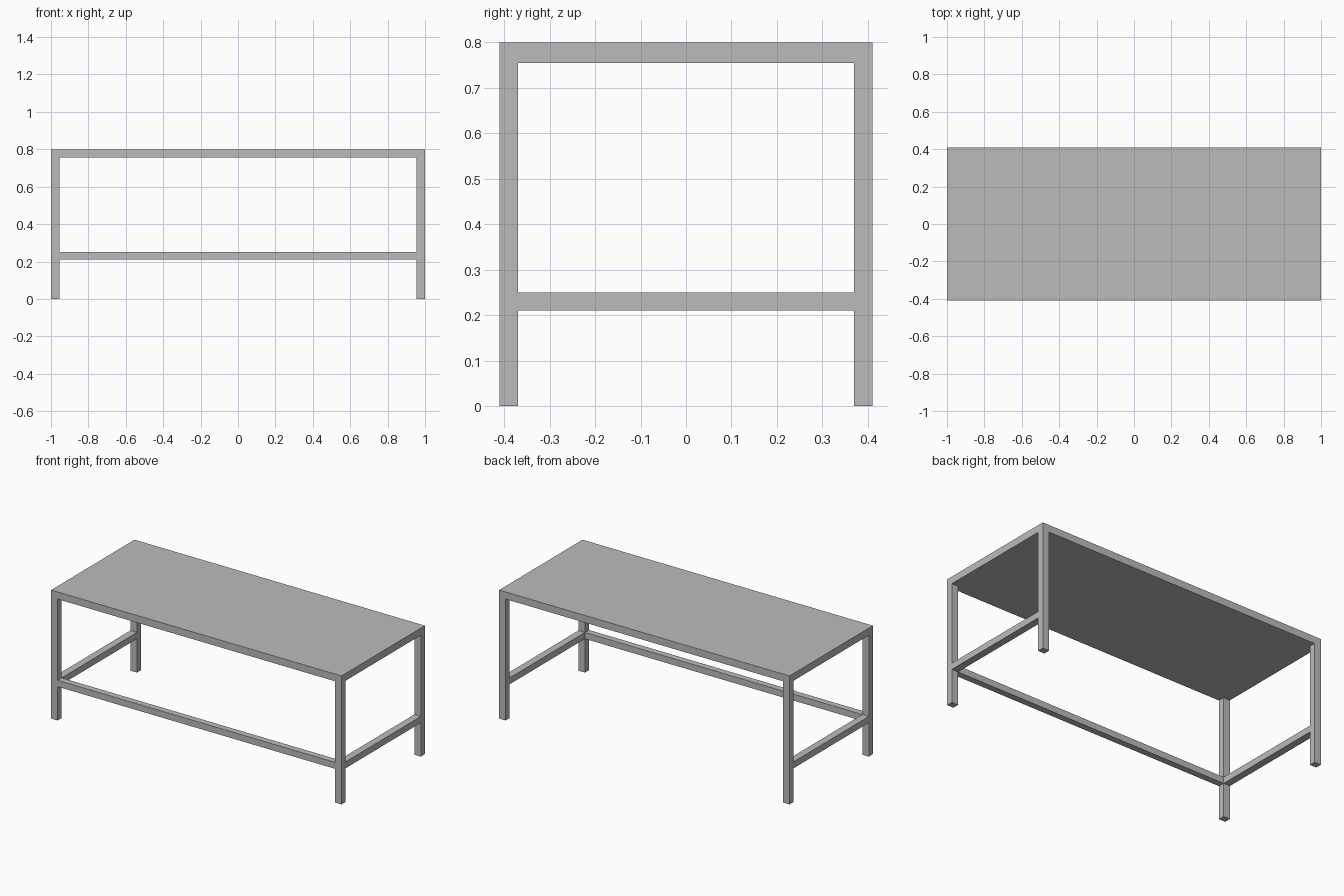
import bpy

# Remove the default cube
cube = bpy.data.objects.get("Cube")
if cube:
    bpy.data.objects.remove(cube, do_unlink=True)

# Overall size and member sections
HALF_X, HALF_Y, HEIGHT = 1.0, 0.41, 0.80
TOP = 0.045
LEG_X, LEG_Y = 0.045, 0.04
RAIL_LOW, RAIL_HIGH = 0.21, 0.25

# Material
grey = bpy.data.materials.new("plain_grey")
grey.use_nodes = True
colour = (0.5, 0.5, 0.5, 1.0)
grey.diffuse_color = colour
grey.node_tree.nodes["Principled BSDF"].inputs["Base Color"].default_value = colour


def box(name, low, high):
    """Axis-aligned box between two corners."""
    centre = [(a + b) / 2 for a, b in zip(low, high)]
    bpy.ops.mesh.primitive_cube_add(size=1, location=centre)
    part = bpy.context.object
    part.name = name
    part.scale = [b - a for a, b in zip(low, high)]
    bpy.ops.object.transform_apply(location=False, rotation=False, scale=True)
    part.data.materials.append(grey)
    return part


# Tabletop slab
box("tabletop", (-HALF_X, -HALF_Y, HEIGHT - TOP), (HALF_X, HALF_Y, HEIGHT))

inner_x, inner_y = HALF_X - LEG_X, HALF_Y - LEG_Y
for side, sx in (("left", 1), ("right", -1)):
    x0, x1 = sorted((sx * inner_x, sx * HALF_X))
    # Corner legs, flush with the tabletop edges
    for end, sy in (("front", -1), ("back", 1)):
        y0, y1 = sorted((sy * inner_y, sy * HALF_Y))
        box(f"{end}_{side}_leg", (x0, y0, 0), (x1, y1, HEIGHT - TOP))
    # Side stretcher between the legs
    box(f"{side}_stretcher", (x0, -inner_y, RAIL_LOW), (x1, inner_y, RAIL_HIGH))

# Long stretcher along the front only
box("front_stretcher", (-inner_x, -HALF_Y, RAIL_LOW), (inner_x, -inner_y, RAIL_HIGH))
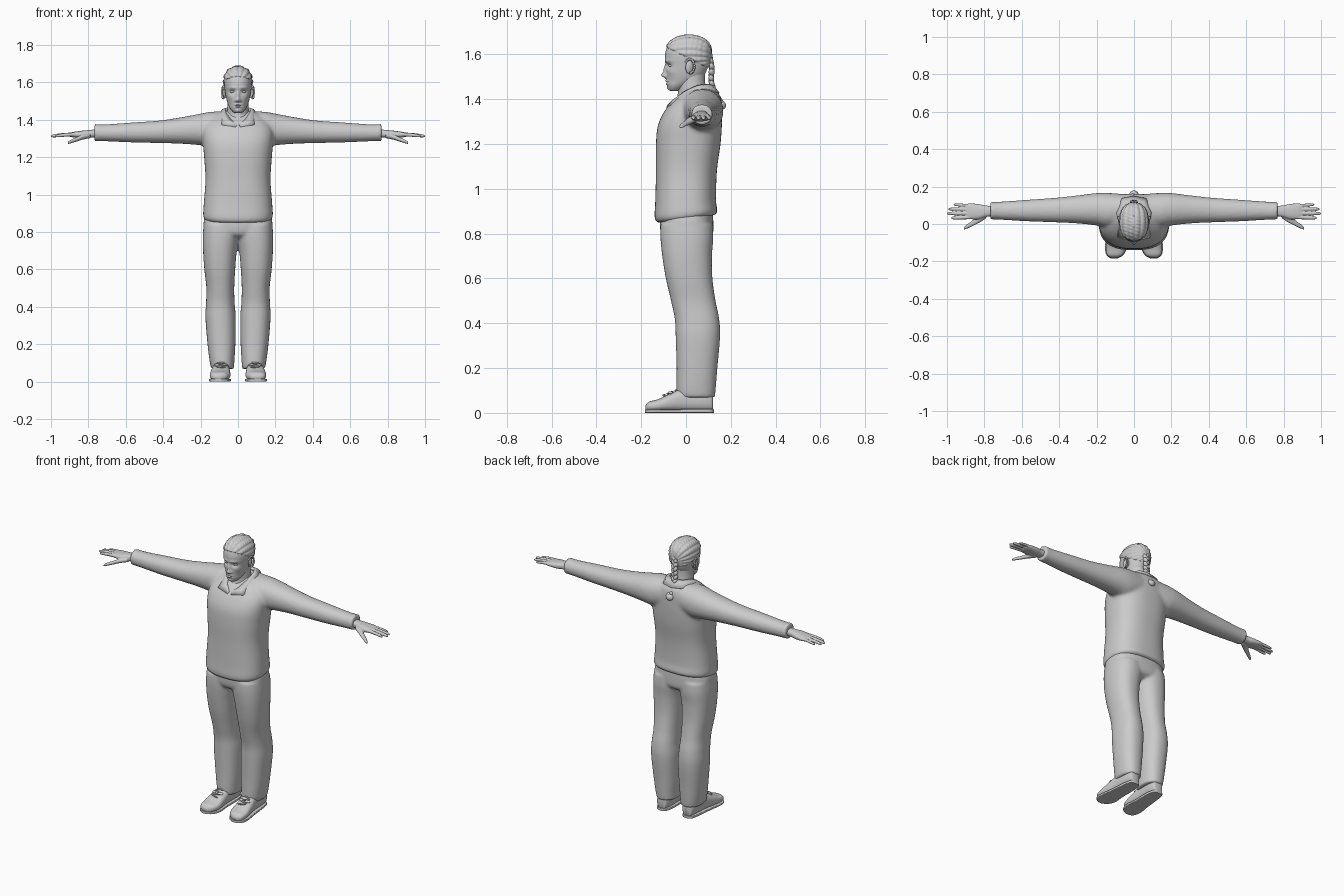
import bpy, bmesh, math
from mathutils import Vector, Matrix


def loft(bm, axis, keys, n=40, steps=6, p=2.4, mirror=False):
    """Skin rounded sections; key = (position on axis, a0, a1, b0, b1)."""
    rows = []
    for i in range(len(keys) - 1):
        k = [keys[max(i - 1, 0)], keys[i], keys[i + 1], keys[min(i + 2, len(keys) - 1)]]
        for s in range(steps + (i == len(keys) - 2)):
            t = s / steps
            rows.append([0.5 * (2 * b + (c - a) * t + (2 * a - 5 * b + 4 * c - d) * t * t
                                + (3 * b - a - 3 * c + d) * t ** 3) for a, b, c, d in zip(*k)])
    made = []
    for sx in ((1, -1) if mirror else (1,)):
        rings = []
        for w, a0, a1, b0, b1 in rows:
            ring = []
            for j in range(n):
                ang = math.tau * j / n
                c, s = math.cos(ang), math.sin(ang)
                a = (a0 + a1) / 2 + (a1 - a0) / 2 * math.copysign(abs(c) ** (2 / p), c)
                b = (b0 + b1) / 2 + (b1 - b0) / 2 * math.copysign(abs(s) ** (2 / p), s)
                co = {'x': (w, a, b), 'y': (a, w, b), 'z': (a, b, w)}[axis]
                ring.append(bm.verts.new((co[0] * sx, co[1], co[2])))
            rings.append(ring)
            made += ring
        for r, q in zip(rings, rings[1:]):
            for j in range(n):
                bm.faces.new((r[j], r[(j + 1) % n], q[(j + 1) % n], q[j]))
        bm.faces.new(rings[0])
        bm.faces.new(rings[-1])
    return made


def ball(bm, loc, size, rot=(0, 0, 0)):
    m = Matrix.Translation(loc)
    for ang, ax in zip(rot, 'XYZ'):
        m = m @ Matrix.Rotation(ang, 4, ax)
    bmesh.ops.create_uvsphere(bm, u_segments=16, v_segments=10, radius=1,
                              matrix=m @ Matrix.Diagonal((*size, 1)))


def finish(name, bm, voxel=0, smooth=0, mirror=False, angle=None):
    bmesh.ops.recalc_face_normals(bm, faces=bm.faces[:])
    me = bpy.data.meshes.new(name)
    bm.to_mesh(me)
    bm.free()
    ob = bpy.data.objects.new(name, me)
    bpy.context.collection.objects.link(ob)
    me.shade_smooth()
    if voxel:
        m = ob.modifiers.new("blend", 'REMESH')
        m.mode, m.voxel_size, m.use_smooth_shade = 'VOXEL', voxel, True
    if smooth:
        m = ob.modifiers.new("soften", 'SMOOTH')
        m.factor, m.iterations = 0.5, smooth
    if mirror:
        ob.modifiers.new("mirror", 'MIRROR')
    if angle:
        bpy.ops.object.select_all(action='DESELECT')
        ob.select_set(True)
        bpy.context.view_layer.objects.active = ob
        bpy.ops.object.shade_smooth_by_angle(angle=angle)
    return ob


# Sweater: torso and both sleeves blended together
bm = bmesh.new()
torso = loft(bm, 'z', [
    (.865, -.172, .172, -.125, .128), (.885, -.186, .186, -.14, .14), (.95, -.183, .183, -.137, .134),
    (1.08, -.174, .174, -.134, .138), (1.2, -.181, .181, -.134, .154), (1.28, -.188, .188, -.126, .16),
    (1.34, -.188, .188, -.1, .161), (1.385, -.168, .168, -.067, .16), (1.42, -.13, .13, -.03, .15),
    (1.447, -.08, .08, .0, .125)], n=64, p=2.5)
for v in torso:
    if v.co.z < .95:
        v.co.z += .13 * v.co.y * (.95 - v.co.z) / .08
loft(bm, 'x', [
    (.06, .0, .16, 1.27, 1.445), (.14, -.02, .166, 1.255, 1.443), (.2, -.008, .165, 1.264, 1.433),
    (.3, .003, .153, 1.272, 1.414), (.42, .009, .14, 1.276, 1.396), (.56, .014, .13, 1.279, 1.386),
    (.7, .022, .12, 1.285, 1.376), (.745, .024, .118, 1.286, 1.376), (.768, .025, .118, 1.286, 1.378)],
    p=2.15, mirror=True)
finish("sweater", bm, voxel=.009, smooth=5)

# Trousers: two legs and a pelvis
bm = bmesh.new()
loft(bm, 'z', [
    (.068, .022, .142, -.036, .128), (.1, .02, .15, -.042, .132), (.2, .014, .163, -.042, .14),
    (.34, .012, .174, -.046, .152), (.42, .018, .171, -.05, .148), (.5, .02, .169, -.067, .132),
    (.6, .015, .18, -.09, .118), (.7, .006, .187, -.106, .116), (.78, -.01, .188, -.114, .122),
    (.84, -.02, .184, -.114, .12)], p=2.3, mirror=True)
loft(bm, 'z', [(.765, -.1, .1, -.07, .085), (.79, -.17, .17, -.108, .118),
               (.85, -.184, .184, -.117, .122), (.91, -.17, .17, -.11, .118)], n=64, p=2.6)
finish("trousers", bm, voxel=.008, smooth=5)

# Shoes with soles and laces
bm = bmesh.new()
loft(bm, 'y', [
    (-.181, .09, .122, .012, .034), (-.165, .06, .144, .008, .05), (-.125, .042, .151, .006, .061),
    (-.07, .042, .145, .006, .086), (-.01, .046, .135, .006, .11), (.07, .046, .13, .006, .11),
    (.112, .055, .121, .008, .095), (.12, .065, .11, .012, .08)], p=2.5)
finish("shoes", bm, mirror=True)
bm = bmesh.new()
loft(bm, 'y', [
    (-.184, .088, .124, 0, .014), (-.165, .056, .148, 0, .016), (-.12, .038, .155, 0, .016),
    (-.05, .043, .145, 0, .016), (.06, .044, .133, 0, .018), (.11, .054, .123, 0, .018),
    (.124, .07, .106, 0, .016)], p=6)
finish("shoe_soles", bm, mirror=True, angle=.7)
bm = bmesh.new()
for i in range(4):
    ball(bm, (.093, -.098 + i * .018, .079 + i * .007), (.026, .004, .005), (.3, 0, .25 * (-1) ** i))
for s in (-1, 1):
    ball(bm, (.093 + s * .022, -.07, .09), (.018, .009, .005), (.4, s * .35, s * .4))
finish("shoe_laces", bm, mirror=True)

# Hands: palm, four fingers and thumb
bm = bmesh.new()
loft(bm, 'x', [
    (.74, .042, .098, 1.308, 1.35), (.79, .038, .098, 1.304, 1.346), (.83, .026, .106, 1.301, 1.342),
    (.875, .026, .11, 1.305, 1.336), (.9, .034, .106, 1.31, 1.33)], p=2.5)
for y0, y1, tip, w in ((.036, .032, .978, .0098), (.057, .056, 1.0, .0104),
                       (.078, .08, .993, .0098), (.097, .104, .965, .0085)):
    keys = []
    for t, r in ((0, 1.05), (.35, 1), (.65, .95), (.92, .75), (1, .3)):
        y, z = y0 + (y1 - y0) * t, 1.322 - .01 * t * t
        keys.append((.865 + (tip - .865) * t, y - w * r, y + w * r, z - w * r, z + w * r))
    loft(bm, 'x', keys, n=14, steps=3, p=2)
loft(bm, 'x', [
    (.79, .03, .07, 1.302, 1.33), (.83, .005, .045, 1.294, 1.322), (.865, -.012, .018, 1.283, 1.306),
    (.895, -.026, -.003, 1.274, 1.293), (.91, -.031, -.017, 1.27, 1.282)], n=16, p=2)
finish("hands", bm, voxel=.0032, smooth=2, mirror=True)

# Neck
bm = bmesh.new()
loft(bm, 'z', [(1.33, -.06, .06, -.055, .09), (1.39, -.064, .064, -.045, .1),
               (1.43, -.06, .06, -.036, .092), (1.48, -.056, .056, -.04, .085),
               (1.53, -.055, .055, -.03, .085)], p=2)
finish("neck", bm)

# Head with sculpted facial features
HEAD = [(1.436, -.016, .016, -.068, -.03), (1.443, -.028, .028, -.076, -.018),
        (1.465, -.045, .045, -.084, .02), (1.5, -.059, .059, -.087, .075),
        (1.55, -.069, .069, -.09, .1), (1.6, -.074, .074, -.093, .11),
        (1.64, -.067, .067, -.08, .103), (1.668, -.046, .046, -.05, .076), (1.682, -.014, .014, -.012, .035)]
# each bump: x, z, push, width, height
BUMPS = [(0, 1.507, -.021, .011, .012), (0, 1.532, -.011, .009, .02), (.012, 1.502, -.008, .008, .007),
         (.03, 1.55, .012, .016, .011), (.028, 1.571, -.005, .026, .008), (0, 1.481, -.007, .018, .005),
         (0, 1.47, -.006, .017, .005), (0, 1.4755, .005, .022, .0025), (0, 1.448, -.005, .017, .009),
         (.046, 1.522, -.004, .016, .014), (.045, 1.48, .004, .015, .018)]
bm = bmesh.new()
for v in loft(bm, 'z', HEAD, n=112, steps=12, p=2.2):
    if v.co.y < -.01:
        x, z = abs(v.co.x), v.co.z
        v.co.y += sum(d * math.exp(-((x - bx) / w) ** 2 - ((z - bz) / h) ** 2)
                      for bx, bz, d, w, h in BUMPS)
finish("head", bm)

# Eyes
bm = bmesh.new()
ball(bm, (.03, -.066, 1.55), (.014, .012, .007))
finish("eyes", bm, mirror=True)

# Ears: shell and raised rim
bm = bmesh.new()
ball(bm, (.072, .016, 1.545), (.009, .019, .031), (-.15, 0, .35))
rim = [Vector((.079 + .005 * math.sin(a), .017 + .02 * math.sin(a), 1.547 + .031 * math.cos(a)))
       for a in (i * .3 - .9 for i in range(14))]
for c in rim:
    ball(bm, c, (.006, .0055, .0065))
finish("ears", bm, mirror=True)

# Hair: braided rows running front to back over the skull
bm = bmesh.new()
loft(bm, 'z', HEAD, n=112, steps=12, p=2.2)
bmesh.ops.recalc_face_normals(bm, faces=bm.faces[:])
bm.normal_update()
line = lambda c: 1.585 - .5 * c.y
bmesh.ops.delete(bm, geom=[v for v in bm.verts if v.co.z < line(v.co)], context='VERTS')
for v, nrm in [(v, v.normal.copy()) for v in bm.verts]:
    c = v.co
    row = abs(math.sin(math.pi * math.atan2(c.x, c.z - 1.58) / .36))
    knot = .6 + .4 * abs(math.sin(c.y * 170 + c.x * 60))
    v.co += nrm * (-.001 + min(1, (c.z - line(c)) / .008) * (.003 + .006 * row * knot))
finish("hair_rows", bm)

# Hanging braid with an end tuft
bm = bmesh.new()
path = [Vector(q) for q in ((0, .105, 1.595), (0, .115, 1.54), (0, .112, 1.48), (0, .128, 1.43), (0, .158, 1.385))]
for i in range(19):
    f = i / 18 * 3.999
    k = int(f)
    c = path[k].lerp(path[k + 1], f - k)
    s = (-1) ** i
    r = .016 - .003 * i / 18
    ball(bm, (s * .007, c.y, c.z), (r * .85, r * .85, r * 1.15), (.3, s * .55, 0))
ball(bm, (0, .161, 1.374), (.024, .017, .02), (.5, 0, 0))
finish("braid", bm)

# Shirt collar: folded band with two pointed flaps
bm = bmesh.new()
top = [(0, .108, 1.468), (.045, .098, 1.468), (.069, .05, 1.463), (.063, -.005, 1.437),
       (.037, -.05, 1.402), (.004, -.078, 1.372)]
low = [(0, .15, 1.428), (.065, .138, 1.434), (.102, .065, 1.432), (.1, .0, 1.415),
       (.088, -.072, 1.374), (.012, -.088, 1.362)]
cols = []
for a, b in zip(top, low):
    a, b = Vector(a), Vector(b)
    mid = a.lerp(b, .45) + Vector((0, 0, .008))
    cols.append([bm.verts.new(q) for q in (a - Vector((0, 0, .03)), a, mid, b)])
for p, q in zip(cols, cols[1:]):
    for j in range(3):
        bm.faces.new((p[j], q[j], q[j + 1], p[j + 1]))
collar = finish("collar", bm, mirror=True)
collar.modifiers.new("thickness", 'SOLIDIFY').thickness = .006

——

▶ What you are asked to do:
Working down the entries above, count each line in which "centre" occurs, and state only the resulting number.

▶ Output below:
2